◆ **WHAT IS BEING ASKED**
Find the lines in these entries that include the word "finish" and state how many there are, with no other words.

Excerpts from a dataset:

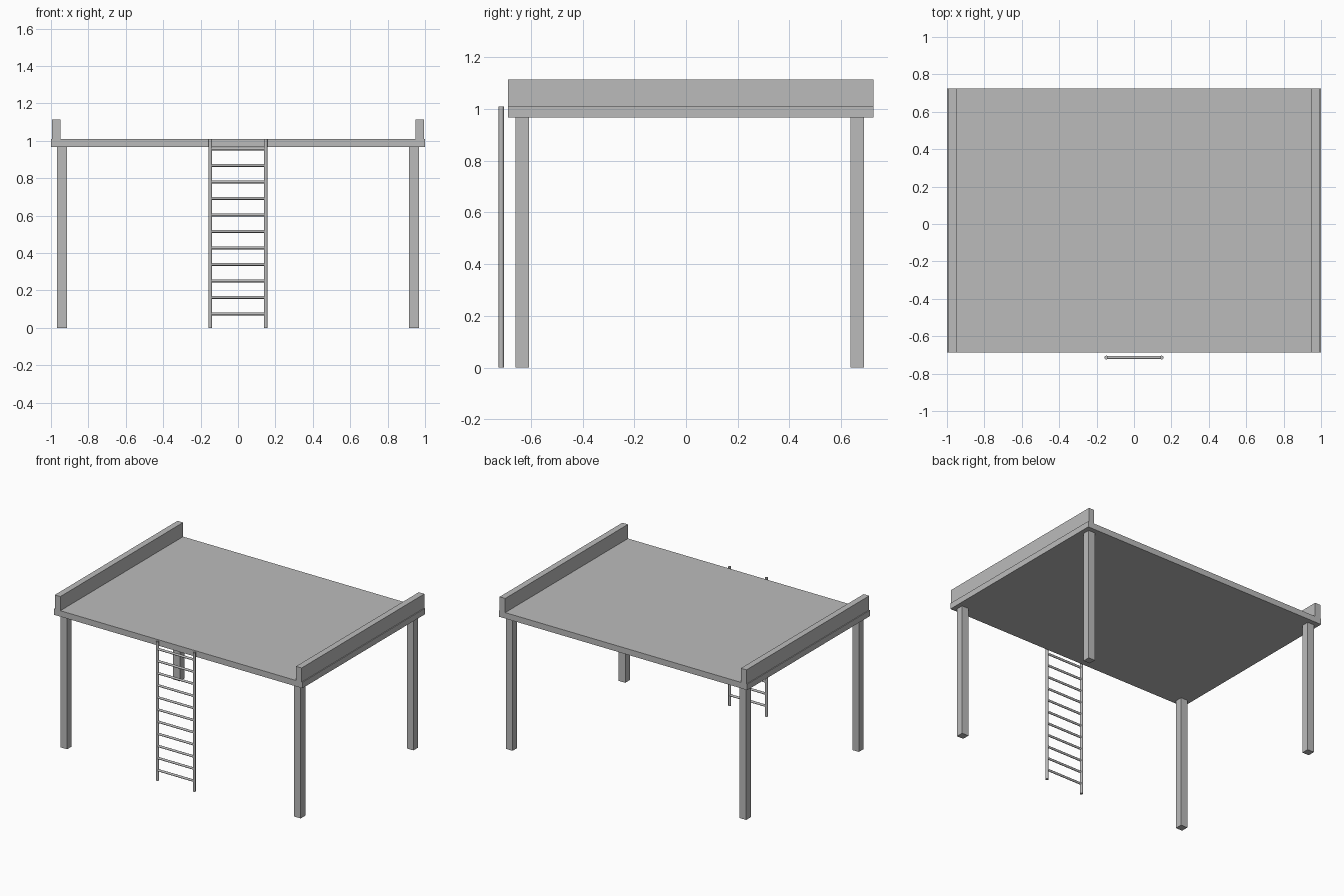
import bpy
import math

cube = bpy.data.objects.get("Cube")
if cube:
    bpy.data.objects.remove(cube, do_unlink=True)

# Single plain grey for the whole structure
grey = bpy.data.materials.new("plain_grey")
grey.use_nodes = True
colour = (0.5, 0.5, 0.5, 1)
grey.diffuse_color = colour
grey.node_tree.nodes["Principled BSDF"].inputs["Base Color"].default_value = colour


def box(name, x, y, z):
    """Box given as (min, max) ranges on each axis."""
    ranges = (x, y, z)
    bpy.ops.mesh.primitive_cube_add(size=1, location=[(a + b) / 2 for a, b in ranges])
    ob = bpy.context.object
    ob.name = name
    ob.scale = [b - a for a, b in ranges]
    bpy.ops.object.transform_apply(location=False, rotation=False, scale=True)
    ob.data.materials.append(grey)
    return ob


def rod(name, radius, length, location, rotation=(0, 0, 0)):
    bpy.ops.mesh.primitive_cylinder_add(vertices=24, radius=radius, depth=length,
                                        location=location, rotation=rotation)
    ob = bpy.context.object
    ob.name = name
    bpy.ops.object.shade_smooth_by_angle()
    ob.data.materials.append(grey)
    return ob


DECK_Y = (-0.688, 0.724)
DECK_Z = (0.967, 1.01)

# Deck
box("deck", (-1, 1), DECK_Y, DECK_Z)

# Side parapets and corner legs
for side, s in (("left", 1), ("right", -1)):
    box(side + "_parapet", sorted((s * 0.949, s * 0.994)), DECK_Y, (DECK_Z[1], 1.113))
    leg_x = sorted((s * 0.914, s * 0.967))
    box("front_" + side + "_leg", leg_x, (-0.66, -0.607), (0, DECK_Z[0]))
    box("back_" + side + "_leg", leg_x, (0.636, 0.689), (0, DECK_Z[0]))

# Ladder: two upright rails and evenly spaced rungs
LADDER_Y = -0.714
RAIL_X = 0.148
for side, s in (("left", 1), ("right", -1)):
    rod("ladder_" + side + "_rail", 0.01, DECK_Z[1], (s * RAIL_X, LADDER_Y, DECK_Z[1] / 2))
for i in range(11):
    rod(f"ladder_rung_{i + 1}", 0.008, 2 * RAIL_X, (0, LADDER_Y, 0.075 + i * 0.0882),
        (0, math.pi / 2, 0))
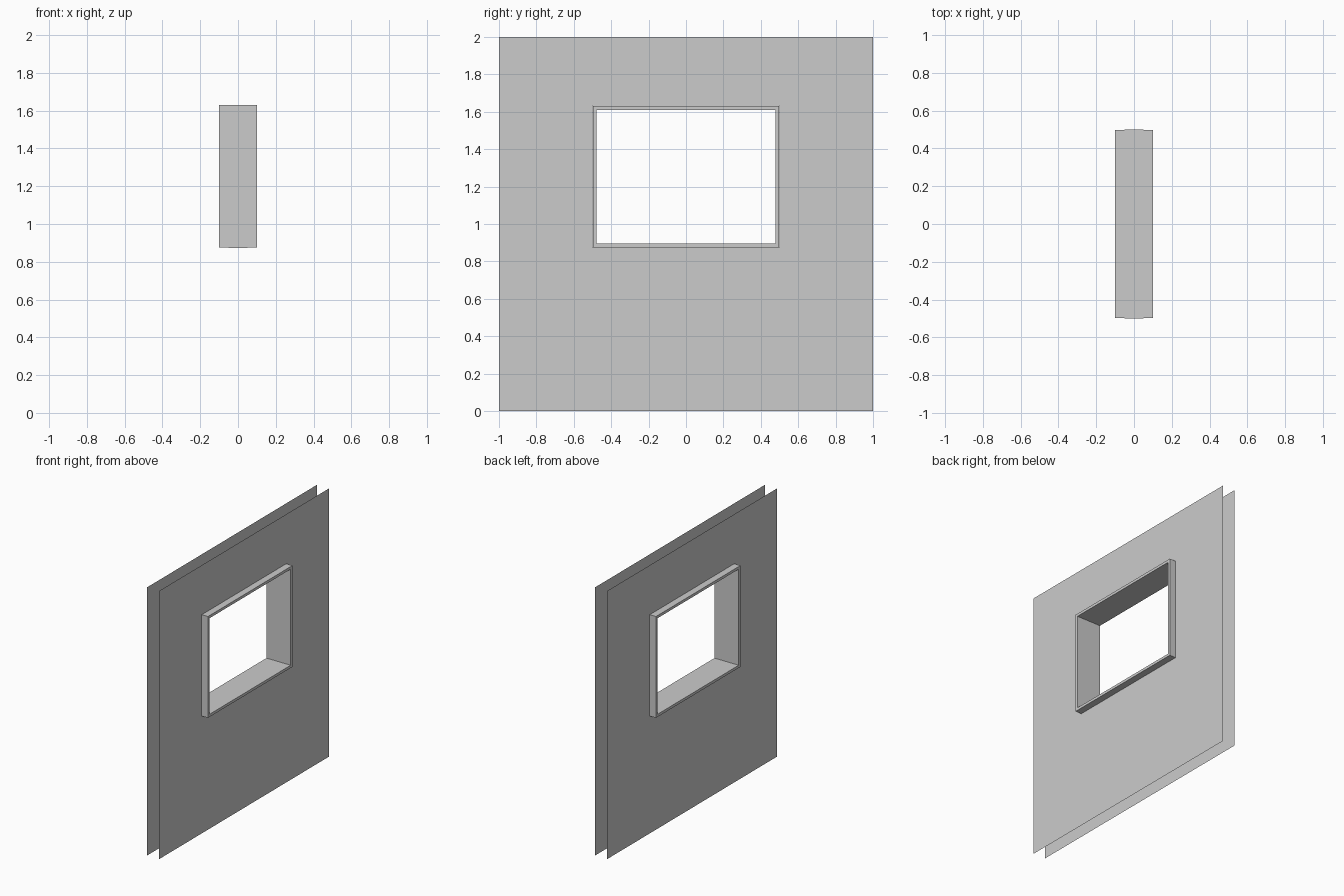
import bpy, bmesh

if "Cube" in bpy.data.objects:
    bpy.data.objects.remove(bpy.data.objects["Cube"])

WALL_X, FRAME_X = 0.05, 0.1
ZC = 1.2525            # window centre height


def rect(bm, x, hy, z0, z1):
    """Rectangle of four vertices in the plane x."""
    return [bm.verts.new((x, y, z)) for y, z in
            ((-hy, z0), (hy, z0), (hy, z1), (-hy, z1))]


def bridge(bm, a, b):
    """Join two rectangles with four quads."""
    for i in range(4):
        j = (i + 1) % 4
        bm.faces.new((a[i], a[j], b[j], b[i]))


def finish(bm, name):
    me = bpy.data.meshes.new(name)
    bm.normal_update()
    bm.to_mesh(me)
    bm.free()
    ob = bpy.data.objects.new(name, me)
    bpy.context.collection.objects.link(ob)
    return ob


# Wall: two thin sheets, open at the outer edge, joined around the opening
bm = bmesh.new()
hole = (0.5, ZC - 0.3785, ZC + 0.3785)
outer_f = rect(bm, WALL_X, 1, 0, 2)
inner_f = rect(bm, WALL_X, *hole)
inner_b = rect(bm, -WALL_X, *hole)
outer_b = rect(bm, -WALL_X, 1, 0, 2)
for a, b in ((outer_f, inner_f), (inner_f, inner_b), (inner_b, outer_b)):
    bridge(bm, a, b)
finish(bm, "wall")

# Window frame: closed rectangular ring standing proud of both sheets
bm = bmesh.new()
out = (0.497, ZC - 0.378, ZC + 0.378)
inn = (0.478, ZC - 0.358, ZC + 0.358)
loops = [rect(bm, FRAME_X, *out), rect(bm, FRAME_X, *inn),
         rect(bm, -FRAME_X, *inn), rect(bm, -FRAME_X, *out)]
for i in range(4):
    bridge(bm, loops[i], loops[(i + 1) % 4])
bmesh.ops.recalc_face_normals(bm, faces=bm.faces)
finish(bm, "window_frame")
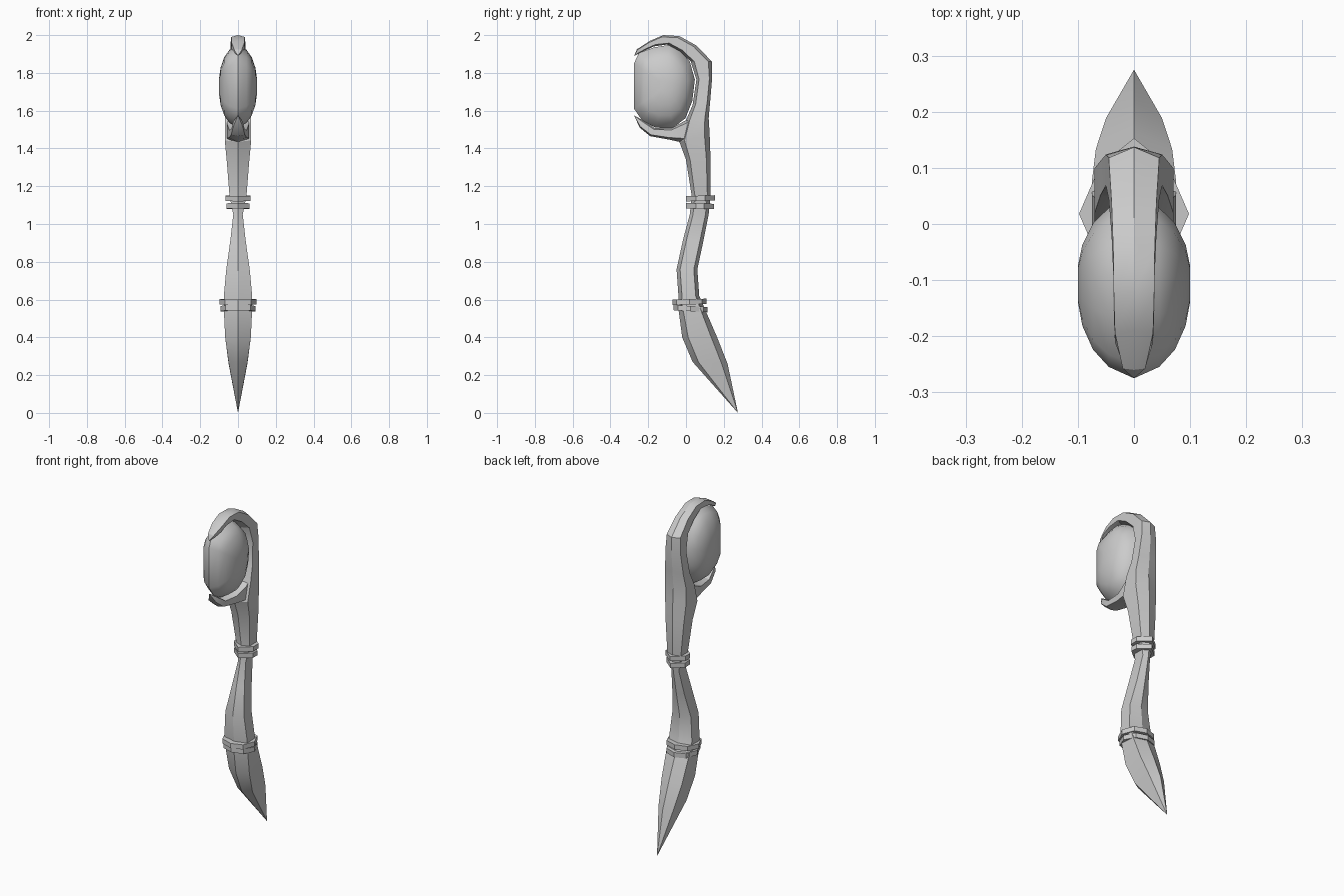
import bpy, bmesh, math
from mathutils import Vector

if "Cube" in bpy.data.objects:
    bpy.data.objects.remove(bpy.data.objects["Cube"])


def finish(name, bm, angle=None):
    bmesh.ops.remove_doubles(bm, verts=bm.verts[:], dist=0.0005)
    bmesh.ops.recalc_face_normals(bm, faces=bm.faces[:])
    me = bpy.data.meshes.new(name)
    bm.to_mesh(me)
    bm.free()
    ob = bpy.data.objects.new(name, me)
    bpy.context.collection.objects.link(ob)
    if angle:
        bpy.ops.object.select_all(action='DESELECT')
        ob.select_set(True)
        bpy.context.view_layer.objects.active = ob
        bpy.ops.object.shade_smooth_by_angle(angle=math.radians(angle))
    return ob


def skin(bm, rings):
    """Join consecutive closed loops with quads."""
    for a, b in zip(rings, rings[1:]):
        n = len(a)
        for i in range(n):
            j = (i + 1) % n
            bm.faces.new((a[i], a[j], b[j], b[i]))


def hex_loft(name, sections, s=0.17):
    """Six-sided loft; each section is (front y, z, back y, z, half width)."""
    bm = bmesh.new()
    rings = []
    for fy, fz, by, bz, w in sections:
        f, b = Vector((0, fy, fz)), Vector((0, by, bz))
        p, q, x = f.lerp(b, s), f.lerp(b, 1 - s), Vector((w, 0, 0))
        rings.append([bm.verts.new(c) for c in (f, p + x, q + x, b, q - x, p - x)])
    skin(bm, rings)
    bm.faces.new(rings[0])
    bm.faces.new(rings[-1])
    bmesh.ops.dissolve_degenerate(bm, dist=0.0005, edges=bm.edges[:])
    return finish(name, bm, 28)


def collar(name, y, z, profile, tilt, h=0.028):
    """Flat prism ring around the handle."""
    bm = bmesh.new()
    rings = []
    for dz in (-h / 2, h / 2):
        rings.append([bm.verts.new((px, y + py, z + dz + tilt * py)) for px, py in profile])
    skin(bm, rings)
    for r in rings:
        bm.faces.new(r)
    return finish(name, bm)


# Handle: pointed blade foot, curved grip and hooked arch in one sweep
hex_loft("handle", [
    (.275, 0, .275, 0, 0),
    (.035, .27, .22, .26, .05),
    (-.02, .40, .165, .40, .068),
    (-.04, .55, .10, .55, .075),
    (-.04, .62, .07, .62, .075),
    (-.05, .76, .06, .76, .062),
    (-.015, .92, .09, .90, .04),
    (.02, 1.05, .12, 1.05, .025),
    (.03, 1.15, .13, 1.15, .045),
    (0, 1.34, .13, 1.34, .06),
    (-.035, 1.435, .125, 1.48, .07),
    (0, 1.55, .12, 1.56, .07),
    (.035, 1.63, .128, 1.65, .06),
    (.055, 1.765, .138, 1.77, .05),
    (.025, 1.86, .137, 1.86, .045),
    (-.035, 1.915, .055, 1.945, .04),
    (-.10, 1.95, -.035, 1.995, .037),
    (-.17, 1.94, -.12, 2.0, .036),
    (-.215, 1.92, -.19, 1.97, .034),
    (-.245, 1.905, -.26, 1.925, .02),
    (-.275, 1.89, -.275, 1.89, 0)])

# Lower claw holding the stone
hex_loft("lower_claw", [
    (.04, 1.58, .01, 1.42, .055),
    (0, 1.55, -.035, 1.435, .058),
    (-.075, 1.508, -.09, 1.447, .046),
    (-.165, 1.508, -.19, 1.465, .036),
    (-.23, 1.55, -.245, 1.51, .025),
    (-.275, 1.575, -.275, 1.575, 0)])

# Collars: two stacked rings at each joint
def octagon(w, b):
    return [(0, b), (.7 * w, .75 * b), (w, 0), (.7 * w, -.75 * b),
            (0, -b), (-.7 * w, -.75 * b), (-w, 0), (-.7 * w, .75 * b)]

def hexagon(w, b):
    return [(0, b), (w, .3 * b), (w, -.3 * b), (0, -b), (-w, -.3 * b), (-w, .3 * b)]

collar("lower_collar_top", .018, .588, octagon(.098, .09), .03)
collar("lower_collar_bottom", .025, .552, octagon(.093, .09), -.06)
collar("upper_collar_top", .077, 1.136, hexagon(.066, .076), .03)
collar("upper_collar_bottom", .074, 1.095, hexagon(.062, .073), -.03)

# Stone: lens-shaped gem with a sharp rim
rim = [(-.275, 1.85), (-.25, 1.905), (-.17, 1.935), (-.09, 1.948), (-.03, 1.915),
       (.02, 1.86), (.047, 1.765), (.033, 1.65), (-.003, 1.56), (-.07, 1.508),
       (-.16, 1.51), (-.23, 1.545), (-.275, 1.61)]
bm = bmesh.new()
cy, cz = -.105, 1.73
edge = [bm.verts.new((0, y, z)) for y, z in rim]
for side in (1, -1):
    rings = [edge]
    for r, x in ((.88, .045), (.7, .073), (.45, .092), (.2, .1)):
        rings.append([bm.verts.new((side * x, cy + (y - cy) * r, cz + (z - cz) * r))
                      for y, z in rim])
    skin(bm, rings)
    bm.faces.new(rings[-1])
finish("stone", bm, 40)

◆ **WRITTEN RESPONSE**
7